Eager to share some hitting tips and determined to preserve the history and lore of America’s favorite pastime, Rod Carew picked up a bat and ball at Andover High School’s baseball field last week.
The Hall of Fame baseball player – along with a half-dozen more Twins coaches – conducted a Minnesota Twins Youth Baseball Camp at the high school July 23 and 24.
Some 45-50 ball players ages 6-15 had a “couple of regular days of hitting, fielding and throwing” during the camp, Carew said.
Players from Anoka, Blaine, Coon Rapids, Andover, Ramsey and beyond practiced hitting drills designed to correct flaws and improve swings; defensive drills, including infield and outfield work; and throwing drills designed to teach players the correct way to throw to gain velocity, accuracy and avoid arm injuries.
For Carew, it was just a couple of “regular days.”
But for the young ball players, the days seemed anything but “regular.”
Dylan Withrow, a 14-year-old first baseman from Seattle, said his parents were coming to town to visit friends and when he heard that Rod Carew was going to be at the high school, he begged his parents to let him come along.
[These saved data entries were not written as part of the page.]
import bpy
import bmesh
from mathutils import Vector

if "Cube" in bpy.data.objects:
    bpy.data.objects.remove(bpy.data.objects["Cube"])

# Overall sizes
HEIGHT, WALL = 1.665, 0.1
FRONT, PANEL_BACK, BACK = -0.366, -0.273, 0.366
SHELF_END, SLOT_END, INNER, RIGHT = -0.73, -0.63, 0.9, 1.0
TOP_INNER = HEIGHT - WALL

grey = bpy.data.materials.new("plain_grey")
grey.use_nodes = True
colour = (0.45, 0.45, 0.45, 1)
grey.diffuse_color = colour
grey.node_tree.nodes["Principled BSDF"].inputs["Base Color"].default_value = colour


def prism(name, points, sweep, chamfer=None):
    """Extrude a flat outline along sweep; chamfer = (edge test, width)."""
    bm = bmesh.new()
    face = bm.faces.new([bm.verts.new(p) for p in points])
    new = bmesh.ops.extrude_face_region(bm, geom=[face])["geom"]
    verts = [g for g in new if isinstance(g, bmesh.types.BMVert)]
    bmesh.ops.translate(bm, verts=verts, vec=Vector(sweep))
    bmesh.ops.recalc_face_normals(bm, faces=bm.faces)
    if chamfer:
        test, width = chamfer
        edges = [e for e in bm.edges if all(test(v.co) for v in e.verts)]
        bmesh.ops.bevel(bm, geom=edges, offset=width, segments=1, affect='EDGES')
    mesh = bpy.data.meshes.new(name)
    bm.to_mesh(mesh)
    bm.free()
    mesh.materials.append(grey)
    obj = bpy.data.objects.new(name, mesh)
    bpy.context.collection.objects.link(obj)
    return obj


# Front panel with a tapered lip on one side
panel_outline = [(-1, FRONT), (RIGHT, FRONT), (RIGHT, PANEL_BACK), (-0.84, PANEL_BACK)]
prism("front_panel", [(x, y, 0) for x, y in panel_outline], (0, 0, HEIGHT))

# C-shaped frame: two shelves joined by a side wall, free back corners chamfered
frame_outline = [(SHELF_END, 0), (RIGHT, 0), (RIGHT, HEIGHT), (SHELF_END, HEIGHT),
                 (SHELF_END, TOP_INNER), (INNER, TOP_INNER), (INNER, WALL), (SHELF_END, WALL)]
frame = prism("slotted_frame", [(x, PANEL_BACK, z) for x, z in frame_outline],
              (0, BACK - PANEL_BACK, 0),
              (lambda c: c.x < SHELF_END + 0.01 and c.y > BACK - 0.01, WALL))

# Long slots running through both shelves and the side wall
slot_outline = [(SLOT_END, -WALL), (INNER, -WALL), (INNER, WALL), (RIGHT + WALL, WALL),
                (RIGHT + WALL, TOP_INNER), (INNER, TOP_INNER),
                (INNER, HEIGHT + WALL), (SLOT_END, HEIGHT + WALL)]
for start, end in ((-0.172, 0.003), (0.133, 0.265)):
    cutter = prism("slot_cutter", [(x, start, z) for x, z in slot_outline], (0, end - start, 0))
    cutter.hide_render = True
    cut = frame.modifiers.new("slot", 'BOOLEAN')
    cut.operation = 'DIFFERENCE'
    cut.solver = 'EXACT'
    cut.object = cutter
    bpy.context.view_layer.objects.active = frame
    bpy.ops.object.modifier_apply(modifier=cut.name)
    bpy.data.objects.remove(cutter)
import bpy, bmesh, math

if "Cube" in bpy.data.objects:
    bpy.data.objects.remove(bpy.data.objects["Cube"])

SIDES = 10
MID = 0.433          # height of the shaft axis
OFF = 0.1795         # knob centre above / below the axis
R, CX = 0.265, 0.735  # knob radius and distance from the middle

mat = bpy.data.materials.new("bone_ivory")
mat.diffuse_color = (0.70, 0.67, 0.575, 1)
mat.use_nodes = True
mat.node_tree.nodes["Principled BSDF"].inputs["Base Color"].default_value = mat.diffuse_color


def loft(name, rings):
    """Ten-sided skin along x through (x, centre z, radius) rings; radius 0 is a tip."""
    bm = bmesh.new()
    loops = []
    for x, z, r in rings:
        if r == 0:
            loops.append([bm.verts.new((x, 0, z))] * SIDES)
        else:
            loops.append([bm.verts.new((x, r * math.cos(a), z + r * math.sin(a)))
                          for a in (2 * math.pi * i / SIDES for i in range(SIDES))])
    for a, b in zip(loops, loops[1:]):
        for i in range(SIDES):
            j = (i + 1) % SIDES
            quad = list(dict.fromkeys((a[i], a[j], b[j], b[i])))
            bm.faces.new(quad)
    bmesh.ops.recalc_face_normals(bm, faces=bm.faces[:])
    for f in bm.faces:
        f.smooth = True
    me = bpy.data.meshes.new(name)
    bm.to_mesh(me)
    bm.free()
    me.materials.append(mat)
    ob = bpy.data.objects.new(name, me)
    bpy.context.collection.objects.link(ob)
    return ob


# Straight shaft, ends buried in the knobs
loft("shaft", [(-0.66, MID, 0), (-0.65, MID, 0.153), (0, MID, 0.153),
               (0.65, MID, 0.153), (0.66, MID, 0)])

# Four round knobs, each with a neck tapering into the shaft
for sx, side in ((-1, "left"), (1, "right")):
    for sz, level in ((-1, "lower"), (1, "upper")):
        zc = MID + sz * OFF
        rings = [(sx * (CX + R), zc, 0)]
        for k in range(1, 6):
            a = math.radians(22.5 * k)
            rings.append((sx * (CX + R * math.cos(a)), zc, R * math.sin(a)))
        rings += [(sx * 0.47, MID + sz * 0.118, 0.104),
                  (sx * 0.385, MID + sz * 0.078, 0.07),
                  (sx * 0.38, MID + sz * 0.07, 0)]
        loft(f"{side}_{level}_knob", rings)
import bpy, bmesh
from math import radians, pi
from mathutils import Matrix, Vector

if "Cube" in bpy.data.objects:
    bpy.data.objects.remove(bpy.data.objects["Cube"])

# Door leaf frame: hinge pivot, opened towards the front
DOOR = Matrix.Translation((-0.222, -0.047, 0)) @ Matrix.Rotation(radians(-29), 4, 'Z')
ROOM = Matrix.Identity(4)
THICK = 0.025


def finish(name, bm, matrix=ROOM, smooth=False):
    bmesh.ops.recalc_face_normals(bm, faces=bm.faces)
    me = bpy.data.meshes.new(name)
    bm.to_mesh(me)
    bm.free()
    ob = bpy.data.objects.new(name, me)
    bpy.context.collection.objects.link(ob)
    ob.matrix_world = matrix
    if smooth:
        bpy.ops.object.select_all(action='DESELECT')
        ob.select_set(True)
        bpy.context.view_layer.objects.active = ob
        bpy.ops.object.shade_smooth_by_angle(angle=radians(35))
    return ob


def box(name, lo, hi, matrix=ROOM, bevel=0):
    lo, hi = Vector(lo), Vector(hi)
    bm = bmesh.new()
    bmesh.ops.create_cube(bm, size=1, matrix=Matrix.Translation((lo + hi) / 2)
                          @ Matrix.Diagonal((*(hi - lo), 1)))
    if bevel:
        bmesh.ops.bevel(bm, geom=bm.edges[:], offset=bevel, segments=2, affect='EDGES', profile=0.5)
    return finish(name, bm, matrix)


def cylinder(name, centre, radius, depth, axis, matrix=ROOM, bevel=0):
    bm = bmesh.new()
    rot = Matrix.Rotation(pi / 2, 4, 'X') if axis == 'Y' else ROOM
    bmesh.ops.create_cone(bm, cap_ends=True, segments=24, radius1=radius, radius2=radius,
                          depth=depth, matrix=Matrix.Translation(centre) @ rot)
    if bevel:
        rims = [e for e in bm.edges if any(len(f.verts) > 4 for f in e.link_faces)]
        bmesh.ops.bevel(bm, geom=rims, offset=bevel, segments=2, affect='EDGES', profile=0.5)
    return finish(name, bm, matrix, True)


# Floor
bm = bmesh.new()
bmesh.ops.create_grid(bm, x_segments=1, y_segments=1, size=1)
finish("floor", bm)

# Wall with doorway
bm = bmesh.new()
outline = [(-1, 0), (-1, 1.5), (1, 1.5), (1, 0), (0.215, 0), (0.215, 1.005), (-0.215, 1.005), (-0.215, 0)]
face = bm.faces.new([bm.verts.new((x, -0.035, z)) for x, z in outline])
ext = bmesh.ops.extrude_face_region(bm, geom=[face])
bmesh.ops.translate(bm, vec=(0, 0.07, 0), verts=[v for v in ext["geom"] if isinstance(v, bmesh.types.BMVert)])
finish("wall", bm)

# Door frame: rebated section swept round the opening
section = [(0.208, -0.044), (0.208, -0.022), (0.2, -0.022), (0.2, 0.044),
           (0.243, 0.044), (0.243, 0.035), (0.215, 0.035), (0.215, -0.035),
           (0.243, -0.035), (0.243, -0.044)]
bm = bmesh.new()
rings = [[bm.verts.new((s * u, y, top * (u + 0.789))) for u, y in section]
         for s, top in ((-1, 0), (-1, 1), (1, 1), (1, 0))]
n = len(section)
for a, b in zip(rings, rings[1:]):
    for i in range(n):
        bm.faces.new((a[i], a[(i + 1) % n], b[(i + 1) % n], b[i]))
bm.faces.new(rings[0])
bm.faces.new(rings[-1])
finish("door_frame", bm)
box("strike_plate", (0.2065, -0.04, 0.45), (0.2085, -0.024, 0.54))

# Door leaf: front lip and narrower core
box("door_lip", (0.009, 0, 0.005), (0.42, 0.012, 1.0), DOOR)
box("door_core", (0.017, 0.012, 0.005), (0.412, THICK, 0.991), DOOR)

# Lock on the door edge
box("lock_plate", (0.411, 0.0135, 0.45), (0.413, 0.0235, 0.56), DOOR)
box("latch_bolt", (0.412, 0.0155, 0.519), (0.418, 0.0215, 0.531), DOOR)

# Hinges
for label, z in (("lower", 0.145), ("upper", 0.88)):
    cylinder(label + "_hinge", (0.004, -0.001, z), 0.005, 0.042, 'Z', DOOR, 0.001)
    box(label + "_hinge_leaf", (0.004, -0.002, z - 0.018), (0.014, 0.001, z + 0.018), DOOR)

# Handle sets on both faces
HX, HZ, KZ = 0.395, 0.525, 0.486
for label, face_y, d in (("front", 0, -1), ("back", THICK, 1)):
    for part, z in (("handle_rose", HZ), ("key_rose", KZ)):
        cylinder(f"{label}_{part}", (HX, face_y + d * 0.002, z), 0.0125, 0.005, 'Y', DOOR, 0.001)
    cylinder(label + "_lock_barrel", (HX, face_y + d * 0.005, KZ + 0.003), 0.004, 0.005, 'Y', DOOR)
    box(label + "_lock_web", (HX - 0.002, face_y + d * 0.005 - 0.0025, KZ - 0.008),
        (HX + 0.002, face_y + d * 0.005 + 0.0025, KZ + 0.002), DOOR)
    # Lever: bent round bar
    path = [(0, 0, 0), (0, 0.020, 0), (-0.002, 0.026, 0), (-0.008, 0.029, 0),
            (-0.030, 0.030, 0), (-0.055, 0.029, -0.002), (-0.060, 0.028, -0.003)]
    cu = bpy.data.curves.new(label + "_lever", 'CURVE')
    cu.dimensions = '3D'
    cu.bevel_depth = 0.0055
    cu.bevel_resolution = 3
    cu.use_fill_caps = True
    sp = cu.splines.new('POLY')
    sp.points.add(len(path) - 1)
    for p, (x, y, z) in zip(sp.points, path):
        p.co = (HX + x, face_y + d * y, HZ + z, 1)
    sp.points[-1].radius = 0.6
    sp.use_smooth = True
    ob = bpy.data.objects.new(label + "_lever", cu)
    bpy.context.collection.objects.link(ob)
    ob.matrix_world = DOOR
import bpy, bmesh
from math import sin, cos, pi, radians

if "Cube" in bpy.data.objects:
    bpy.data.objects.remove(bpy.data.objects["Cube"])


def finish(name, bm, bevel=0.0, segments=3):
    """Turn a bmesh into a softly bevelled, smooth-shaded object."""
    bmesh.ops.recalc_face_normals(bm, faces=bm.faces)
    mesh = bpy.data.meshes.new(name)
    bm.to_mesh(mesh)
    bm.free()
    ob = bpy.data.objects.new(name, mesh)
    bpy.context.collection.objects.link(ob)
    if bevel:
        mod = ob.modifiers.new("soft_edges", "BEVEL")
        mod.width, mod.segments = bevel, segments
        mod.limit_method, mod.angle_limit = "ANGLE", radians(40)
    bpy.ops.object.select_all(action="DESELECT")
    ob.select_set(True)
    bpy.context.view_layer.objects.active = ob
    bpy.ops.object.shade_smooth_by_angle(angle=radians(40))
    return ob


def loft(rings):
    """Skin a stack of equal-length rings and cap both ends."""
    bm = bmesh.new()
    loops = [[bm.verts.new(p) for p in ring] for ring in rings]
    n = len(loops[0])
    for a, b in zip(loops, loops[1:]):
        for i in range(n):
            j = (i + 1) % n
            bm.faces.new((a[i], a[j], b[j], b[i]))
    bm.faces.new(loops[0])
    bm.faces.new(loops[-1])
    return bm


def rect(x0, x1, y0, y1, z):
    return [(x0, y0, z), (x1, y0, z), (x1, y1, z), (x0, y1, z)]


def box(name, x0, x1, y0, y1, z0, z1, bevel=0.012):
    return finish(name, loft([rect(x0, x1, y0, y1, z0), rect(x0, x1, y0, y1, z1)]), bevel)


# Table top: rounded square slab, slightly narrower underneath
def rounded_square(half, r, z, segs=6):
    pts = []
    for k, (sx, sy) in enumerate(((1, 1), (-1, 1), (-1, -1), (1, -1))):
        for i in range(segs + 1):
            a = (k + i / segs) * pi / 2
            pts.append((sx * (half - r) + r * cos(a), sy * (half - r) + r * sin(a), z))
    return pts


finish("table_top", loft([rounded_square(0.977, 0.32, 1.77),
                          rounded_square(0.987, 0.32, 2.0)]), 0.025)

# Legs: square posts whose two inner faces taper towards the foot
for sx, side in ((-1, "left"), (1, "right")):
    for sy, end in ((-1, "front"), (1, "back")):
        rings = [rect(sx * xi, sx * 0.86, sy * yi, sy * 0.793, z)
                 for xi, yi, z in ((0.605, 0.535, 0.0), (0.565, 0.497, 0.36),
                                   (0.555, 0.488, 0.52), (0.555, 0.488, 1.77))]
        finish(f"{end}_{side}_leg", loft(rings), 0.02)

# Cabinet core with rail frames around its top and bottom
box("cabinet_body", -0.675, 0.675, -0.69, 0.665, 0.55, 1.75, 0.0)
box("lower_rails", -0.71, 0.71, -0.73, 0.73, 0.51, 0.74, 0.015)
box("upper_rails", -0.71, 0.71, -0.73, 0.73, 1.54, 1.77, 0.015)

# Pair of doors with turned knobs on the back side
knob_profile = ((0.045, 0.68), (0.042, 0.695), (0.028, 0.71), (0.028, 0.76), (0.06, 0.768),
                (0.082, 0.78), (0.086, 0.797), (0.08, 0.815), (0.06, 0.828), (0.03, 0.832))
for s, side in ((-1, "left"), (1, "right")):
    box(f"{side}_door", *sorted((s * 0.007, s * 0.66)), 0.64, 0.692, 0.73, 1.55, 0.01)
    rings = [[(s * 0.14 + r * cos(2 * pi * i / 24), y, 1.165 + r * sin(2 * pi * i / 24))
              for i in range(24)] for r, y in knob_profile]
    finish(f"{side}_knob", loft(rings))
“I got to hit with Rod Carew. … Are you kidding me? Rod Carew? No way was I not going to be here,” Withrow said.
The best hitting tip the seven-time Major League Baseball batting champion shared with him?
“He said just don’t make it so complicated. Just see the ball leave the pitcher’s hand and watch it hit your bat,” Withrow said.
Carew, who played for the Minnesota Twins from 1967-1978 and for the California Angels from 1979-1985, was a “batting wizard who lined, chopped and bunted his way to 3,053 hits and seven batting titles,” as inscribed on his Hall of Fame plaque hanging in the National Baseball Hall of Fame Museum in Cooperstown, New York.
Not only that, Carew had a .328 lifetime batting average and hit better than .300 for 15 consecutive seasons. Those numbers are only surpassed by Ty Cobb and Honus Wagner.
So even though the young players each paid $200 to participate in the Twins Youth Training Camp at Andover High School, those boys considered the batting tips they got from Carew “priceless.”
“You can’t buy that. You can’t put a price on what he’s teaching us. This is the greatest,” said Finn McLaughlin, 10, a player with Coon Rapids Athletic Association, gripping a baseball Carew autographed for him.
Since his retirement from playing professional baseball, Carew has devoted time and energy to the game’s next generation, coaching the Anaheim Angels in California (1992–1999) and the Milwaukee Brewers (2000–2001), and conducting Twins Youth Training Camps. Carew also serves as an international youth baseball instructor for Major League Baseball.
“There’s some good kids out there,” Carew said, tipping his cap to ball players sitting in Andover High School dug outs, taking a break for lunch during the July 23 training camp.
“What’s important is that they appreciate the history of the game and respect the game for the great game that it is,” he said.
Don Gawreluk, head baseball coach at the high school, was the key man in getting the camp scheduled at Andover.
“He’s just really great with the kids,” Gawreluk said about Carew. “We’ve got kids here from all over – Albertville, North Dakota, Seattle – as well as Coon Rapids, Andover, Ramsey, Blaine, … and he wants to see them have the same enthusiasm and fire for the game that he has. For these kids to get to talk baseball with him, to hang out with him – that’s really something for them, and for us.”
Before arriving at Andover, Carew and the Twins personnel conducted Youth Training Camps in Minnetonka and Woodbury on July 1-2 and July 21-22, respectively. Another was held in Fargo on June 23-24 and a one-day camp took place at Target Field on June 17.
For more about Minnesota Twins Youth Training Camps, visit mlb.mlb.com/min/community/youth_camps.jsp.
Sue Austreng is at